**TASK REQUIREMENTS**
Exactly as they appear below, repeat the lines from the one with "import bpy, bmesh, math, random" through the one with "bmesh.ops.recalc_face_normals(bm, faces=bm.faces[:])", and no others.

**MATERIAL SHOWN**

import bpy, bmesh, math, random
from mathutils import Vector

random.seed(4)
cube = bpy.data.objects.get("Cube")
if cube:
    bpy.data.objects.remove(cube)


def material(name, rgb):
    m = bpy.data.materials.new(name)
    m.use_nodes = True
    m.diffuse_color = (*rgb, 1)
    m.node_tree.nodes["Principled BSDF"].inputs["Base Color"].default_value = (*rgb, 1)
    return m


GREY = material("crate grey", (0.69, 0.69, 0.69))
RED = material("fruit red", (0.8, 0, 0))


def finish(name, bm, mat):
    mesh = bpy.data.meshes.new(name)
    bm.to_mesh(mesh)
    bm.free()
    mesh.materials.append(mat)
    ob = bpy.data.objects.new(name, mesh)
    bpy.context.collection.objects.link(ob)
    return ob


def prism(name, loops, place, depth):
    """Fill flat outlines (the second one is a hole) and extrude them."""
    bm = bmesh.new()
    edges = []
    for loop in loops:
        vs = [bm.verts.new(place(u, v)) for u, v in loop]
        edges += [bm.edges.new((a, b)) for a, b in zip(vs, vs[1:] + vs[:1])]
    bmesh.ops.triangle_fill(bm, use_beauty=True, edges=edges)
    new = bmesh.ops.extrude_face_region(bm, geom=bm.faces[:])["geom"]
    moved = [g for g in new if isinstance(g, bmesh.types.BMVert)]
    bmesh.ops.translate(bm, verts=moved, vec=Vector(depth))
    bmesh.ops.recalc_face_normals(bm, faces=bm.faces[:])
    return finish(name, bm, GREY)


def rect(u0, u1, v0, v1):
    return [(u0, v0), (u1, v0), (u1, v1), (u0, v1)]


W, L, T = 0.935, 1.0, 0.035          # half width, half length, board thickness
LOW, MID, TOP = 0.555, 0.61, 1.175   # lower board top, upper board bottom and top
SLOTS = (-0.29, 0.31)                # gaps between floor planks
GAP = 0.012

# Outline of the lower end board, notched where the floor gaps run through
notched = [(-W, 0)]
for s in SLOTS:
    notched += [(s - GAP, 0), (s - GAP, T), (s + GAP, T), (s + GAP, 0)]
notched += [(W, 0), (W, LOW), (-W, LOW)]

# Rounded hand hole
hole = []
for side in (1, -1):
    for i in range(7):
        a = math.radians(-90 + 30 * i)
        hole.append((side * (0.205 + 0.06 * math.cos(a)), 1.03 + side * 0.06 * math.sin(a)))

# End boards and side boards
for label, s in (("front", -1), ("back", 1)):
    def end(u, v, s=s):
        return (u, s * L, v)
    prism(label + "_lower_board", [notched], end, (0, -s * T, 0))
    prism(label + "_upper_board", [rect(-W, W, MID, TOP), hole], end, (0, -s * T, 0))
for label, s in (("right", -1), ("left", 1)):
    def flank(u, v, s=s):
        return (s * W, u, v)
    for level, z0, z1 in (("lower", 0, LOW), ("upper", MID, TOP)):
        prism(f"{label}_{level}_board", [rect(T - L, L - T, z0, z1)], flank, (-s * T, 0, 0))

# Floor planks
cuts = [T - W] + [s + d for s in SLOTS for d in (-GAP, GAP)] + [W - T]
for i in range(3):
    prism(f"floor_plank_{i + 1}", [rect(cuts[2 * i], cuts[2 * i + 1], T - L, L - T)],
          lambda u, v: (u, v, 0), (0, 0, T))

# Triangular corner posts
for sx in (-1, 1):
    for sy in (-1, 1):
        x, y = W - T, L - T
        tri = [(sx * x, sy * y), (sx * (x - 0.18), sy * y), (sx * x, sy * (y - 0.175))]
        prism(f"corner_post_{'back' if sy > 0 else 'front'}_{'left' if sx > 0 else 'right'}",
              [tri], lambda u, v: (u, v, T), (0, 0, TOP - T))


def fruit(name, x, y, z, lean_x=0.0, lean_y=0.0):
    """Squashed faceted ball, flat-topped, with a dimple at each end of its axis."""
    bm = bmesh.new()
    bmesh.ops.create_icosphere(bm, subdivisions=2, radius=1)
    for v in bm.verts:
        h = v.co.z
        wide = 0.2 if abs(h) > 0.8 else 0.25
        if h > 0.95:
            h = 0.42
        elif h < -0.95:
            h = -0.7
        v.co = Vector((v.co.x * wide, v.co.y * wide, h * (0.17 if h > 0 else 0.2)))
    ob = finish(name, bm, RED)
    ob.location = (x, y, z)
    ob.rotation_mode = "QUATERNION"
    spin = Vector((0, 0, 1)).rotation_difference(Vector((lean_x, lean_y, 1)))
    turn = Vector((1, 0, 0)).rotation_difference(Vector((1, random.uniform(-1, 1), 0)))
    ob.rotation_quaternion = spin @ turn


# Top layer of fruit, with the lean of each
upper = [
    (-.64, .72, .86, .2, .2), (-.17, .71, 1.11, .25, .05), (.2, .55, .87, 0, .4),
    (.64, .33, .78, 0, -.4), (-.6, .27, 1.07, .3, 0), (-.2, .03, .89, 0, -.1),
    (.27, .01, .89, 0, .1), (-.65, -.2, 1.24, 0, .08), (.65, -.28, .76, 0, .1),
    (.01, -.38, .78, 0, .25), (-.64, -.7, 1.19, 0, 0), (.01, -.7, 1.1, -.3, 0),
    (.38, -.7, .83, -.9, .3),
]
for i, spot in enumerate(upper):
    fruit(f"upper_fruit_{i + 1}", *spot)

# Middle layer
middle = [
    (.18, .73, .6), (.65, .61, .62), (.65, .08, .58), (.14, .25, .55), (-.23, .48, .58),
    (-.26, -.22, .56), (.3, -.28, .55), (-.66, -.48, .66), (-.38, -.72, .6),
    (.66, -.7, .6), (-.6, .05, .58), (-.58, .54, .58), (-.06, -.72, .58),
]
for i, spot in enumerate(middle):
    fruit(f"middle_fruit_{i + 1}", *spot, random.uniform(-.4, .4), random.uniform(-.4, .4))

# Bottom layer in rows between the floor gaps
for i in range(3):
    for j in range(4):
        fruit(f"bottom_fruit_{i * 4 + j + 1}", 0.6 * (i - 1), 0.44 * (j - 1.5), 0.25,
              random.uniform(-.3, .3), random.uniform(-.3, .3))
---
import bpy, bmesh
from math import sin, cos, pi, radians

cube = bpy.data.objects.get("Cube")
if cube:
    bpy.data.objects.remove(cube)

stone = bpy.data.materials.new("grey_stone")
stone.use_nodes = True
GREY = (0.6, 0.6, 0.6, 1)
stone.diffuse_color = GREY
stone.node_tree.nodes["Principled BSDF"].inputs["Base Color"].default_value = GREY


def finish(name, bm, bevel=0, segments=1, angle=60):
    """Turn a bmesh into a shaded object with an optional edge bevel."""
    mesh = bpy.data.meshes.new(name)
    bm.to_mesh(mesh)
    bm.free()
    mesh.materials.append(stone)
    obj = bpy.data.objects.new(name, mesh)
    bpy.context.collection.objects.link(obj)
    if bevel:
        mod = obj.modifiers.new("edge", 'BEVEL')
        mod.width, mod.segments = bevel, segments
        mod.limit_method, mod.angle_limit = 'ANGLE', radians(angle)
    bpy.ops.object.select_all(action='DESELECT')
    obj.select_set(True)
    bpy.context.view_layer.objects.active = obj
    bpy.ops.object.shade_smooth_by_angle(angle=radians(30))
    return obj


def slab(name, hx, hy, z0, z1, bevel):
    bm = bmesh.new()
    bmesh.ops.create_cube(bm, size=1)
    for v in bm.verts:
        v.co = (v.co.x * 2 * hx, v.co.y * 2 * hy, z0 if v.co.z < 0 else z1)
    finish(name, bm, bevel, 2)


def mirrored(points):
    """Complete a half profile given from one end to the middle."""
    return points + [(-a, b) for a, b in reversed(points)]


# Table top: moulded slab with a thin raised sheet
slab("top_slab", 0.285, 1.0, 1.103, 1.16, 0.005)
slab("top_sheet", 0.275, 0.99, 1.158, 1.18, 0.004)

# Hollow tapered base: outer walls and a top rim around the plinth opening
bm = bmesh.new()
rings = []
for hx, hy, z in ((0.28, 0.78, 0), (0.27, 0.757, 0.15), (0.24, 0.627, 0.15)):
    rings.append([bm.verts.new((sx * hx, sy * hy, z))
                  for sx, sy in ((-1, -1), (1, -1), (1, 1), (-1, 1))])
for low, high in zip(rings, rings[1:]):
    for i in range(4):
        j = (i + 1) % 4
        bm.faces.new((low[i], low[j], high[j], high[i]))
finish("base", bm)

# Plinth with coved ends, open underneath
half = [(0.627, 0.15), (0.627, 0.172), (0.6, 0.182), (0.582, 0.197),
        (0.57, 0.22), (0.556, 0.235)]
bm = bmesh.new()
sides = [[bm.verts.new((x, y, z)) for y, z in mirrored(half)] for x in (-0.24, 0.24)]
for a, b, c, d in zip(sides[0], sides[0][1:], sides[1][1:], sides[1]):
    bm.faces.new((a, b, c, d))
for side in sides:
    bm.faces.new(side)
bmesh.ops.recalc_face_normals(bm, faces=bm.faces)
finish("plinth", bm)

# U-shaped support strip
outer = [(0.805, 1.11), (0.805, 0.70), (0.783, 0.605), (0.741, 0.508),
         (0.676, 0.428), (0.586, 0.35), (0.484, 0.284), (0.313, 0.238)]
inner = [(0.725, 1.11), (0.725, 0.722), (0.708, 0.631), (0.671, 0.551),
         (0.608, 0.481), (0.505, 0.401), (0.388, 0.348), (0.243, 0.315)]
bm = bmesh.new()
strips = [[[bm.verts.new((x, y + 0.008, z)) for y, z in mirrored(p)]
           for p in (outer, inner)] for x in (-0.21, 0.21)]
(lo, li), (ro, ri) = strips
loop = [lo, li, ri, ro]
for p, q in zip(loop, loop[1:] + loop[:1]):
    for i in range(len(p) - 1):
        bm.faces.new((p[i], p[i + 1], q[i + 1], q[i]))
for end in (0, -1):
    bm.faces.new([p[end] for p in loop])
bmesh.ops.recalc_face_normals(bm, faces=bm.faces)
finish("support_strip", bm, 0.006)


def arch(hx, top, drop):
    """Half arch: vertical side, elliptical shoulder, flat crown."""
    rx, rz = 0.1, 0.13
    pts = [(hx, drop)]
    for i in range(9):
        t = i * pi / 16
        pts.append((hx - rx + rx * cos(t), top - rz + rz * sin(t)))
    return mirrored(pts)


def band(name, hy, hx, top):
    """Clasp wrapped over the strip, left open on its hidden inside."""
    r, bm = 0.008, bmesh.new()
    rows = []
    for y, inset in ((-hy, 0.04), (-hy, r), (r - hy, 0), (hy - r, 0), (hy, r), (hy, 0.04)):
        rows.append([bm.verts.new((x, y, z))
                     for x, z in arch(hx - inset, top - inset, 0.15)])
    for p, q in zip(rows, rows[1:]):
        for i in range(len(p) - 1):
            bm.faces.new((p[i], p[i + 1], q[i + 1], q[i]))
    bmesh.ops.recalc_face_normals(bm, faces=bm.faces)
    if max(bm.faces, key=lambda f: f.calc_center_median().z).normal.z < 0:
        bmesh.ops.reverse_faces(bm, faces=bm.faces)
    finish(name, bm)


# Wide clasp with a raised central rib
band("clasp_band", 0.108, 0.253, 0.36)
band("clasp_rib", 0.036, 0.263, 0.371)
* * *
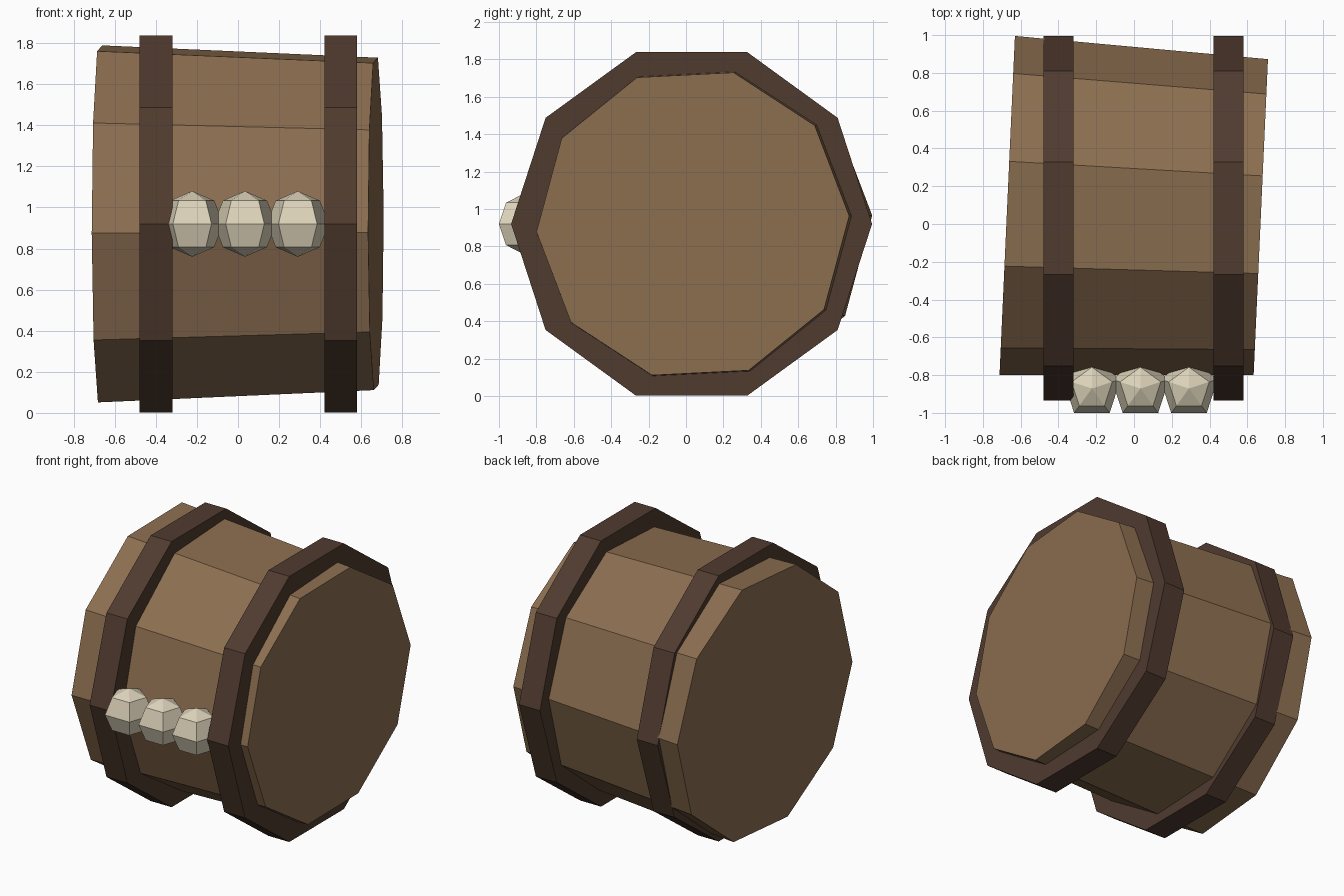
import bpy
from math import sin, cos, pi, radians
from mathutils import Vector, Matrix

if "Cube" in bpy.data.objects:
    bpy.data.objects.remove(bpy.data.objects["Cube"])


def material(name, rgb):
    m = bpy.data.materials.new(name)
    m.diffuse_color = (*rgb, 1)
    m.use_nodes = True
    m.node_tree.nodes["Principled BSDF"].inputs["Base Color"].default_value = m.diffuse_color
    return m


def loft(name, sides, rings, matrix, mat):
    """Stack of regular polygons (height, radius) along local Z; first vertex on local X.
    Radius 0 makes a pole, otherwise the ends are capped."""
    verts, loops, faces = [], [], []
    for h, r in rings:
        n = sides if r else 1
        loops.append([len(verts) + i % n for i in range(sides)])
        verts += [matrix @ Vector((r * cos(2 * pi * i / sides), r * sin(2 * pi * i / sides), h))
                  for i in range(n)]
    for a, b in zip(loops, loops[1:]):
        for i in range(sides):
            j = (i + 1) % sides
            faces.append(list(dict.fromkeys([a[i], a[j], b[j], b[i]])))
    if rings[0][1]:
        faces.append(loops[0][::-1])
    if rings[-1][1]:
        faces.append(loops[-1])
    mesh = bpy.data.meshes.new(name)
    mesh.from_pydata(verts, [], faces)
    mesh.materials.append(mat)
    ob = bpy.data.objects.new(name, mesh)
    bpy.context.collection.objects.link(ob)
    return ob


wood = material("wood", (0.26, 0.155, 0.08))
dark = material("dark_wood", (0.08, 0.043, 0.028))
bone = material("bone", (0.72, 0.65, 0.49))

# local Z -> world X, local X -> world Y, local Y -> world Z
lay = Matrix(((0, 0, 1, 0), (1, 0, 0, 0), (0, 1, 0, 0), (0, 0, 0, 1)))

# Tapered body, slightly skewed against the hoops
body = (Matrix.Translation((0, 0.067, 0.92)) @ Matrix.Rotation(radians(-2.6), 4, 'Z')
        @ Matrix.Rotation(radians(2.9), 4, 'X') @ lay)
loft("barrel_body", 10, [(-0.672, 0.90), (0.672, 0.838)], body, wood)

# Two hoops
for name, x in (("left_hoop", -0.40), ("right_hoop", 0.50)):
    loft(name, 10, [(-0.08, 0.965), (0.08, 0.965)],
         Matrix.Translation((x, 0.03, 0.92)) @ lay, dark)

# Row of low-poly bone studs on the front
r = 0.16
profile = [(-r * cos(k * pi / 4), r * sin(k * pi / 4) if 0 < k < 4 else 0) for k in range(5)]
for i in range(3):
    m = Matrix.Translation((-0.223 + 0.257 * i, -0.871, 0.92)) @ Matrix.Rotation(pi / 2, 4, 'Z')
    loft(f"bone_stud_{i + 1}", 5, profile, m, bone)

**REPLY TO THE EXERCISE**
import bpy, bmesh, math, random
from mathutils import Vector

random.seed(4)
cube = bpy.data.objects.get("Cube")
if cube:
    bpy.data.objects.remove(cube)


def material(name, rgb):
    m = bpy.data.materials.new(name)
    m.use_nodes = True
    m.diffuse_color = (*rgb, 1)
    m.node_tree.nodes["Principled BSDF"].inputs["Base Color"].default_value = (*rgb, 1)
    return m


GREY = material("crate grey", (0.69, 0.69, 0.69))
RED = material("fruit red", (0.8, 0, 0))


def finish(name, bm, mat):
    mesh = bpy.data.meshes.new(name)
    bm.to_mesh(mesh)
    bm.free()
    mesh.materials.append(mat)
    ob = bpy.data.objects.new(name, mesh)
    bpy.context.collection.objects.link(ob)
    return ob


def prism(name, loops, place, depth):
    """Fill flat outlines (the second one is a hole) and extrude them."""
    bm = bmesh.new()
    edges = []
    for loop in loops:
        vs = [bm.verts.new(place(u, v)) for u, v in loop]
        edges += [bm.edges.new((a, b)) for a, b in zip(vs, vs[1:] + vs[:1])]
    bmesh.ops.triangle_fill(bm, use_beauty=True, edges=edges)
    new = bmesh.ops.extrude_face_region(bm, geom=bm.faces[:])["geom"]
    moved = [g for g in new if isinstance(g, bmesh.types.BMVert)]
    bmesh.ops.translate(bm, verts=moved, vec=Vector(depth))
    bmesh.ops.recalc_face_normals(bm, faces=bm.faces[:])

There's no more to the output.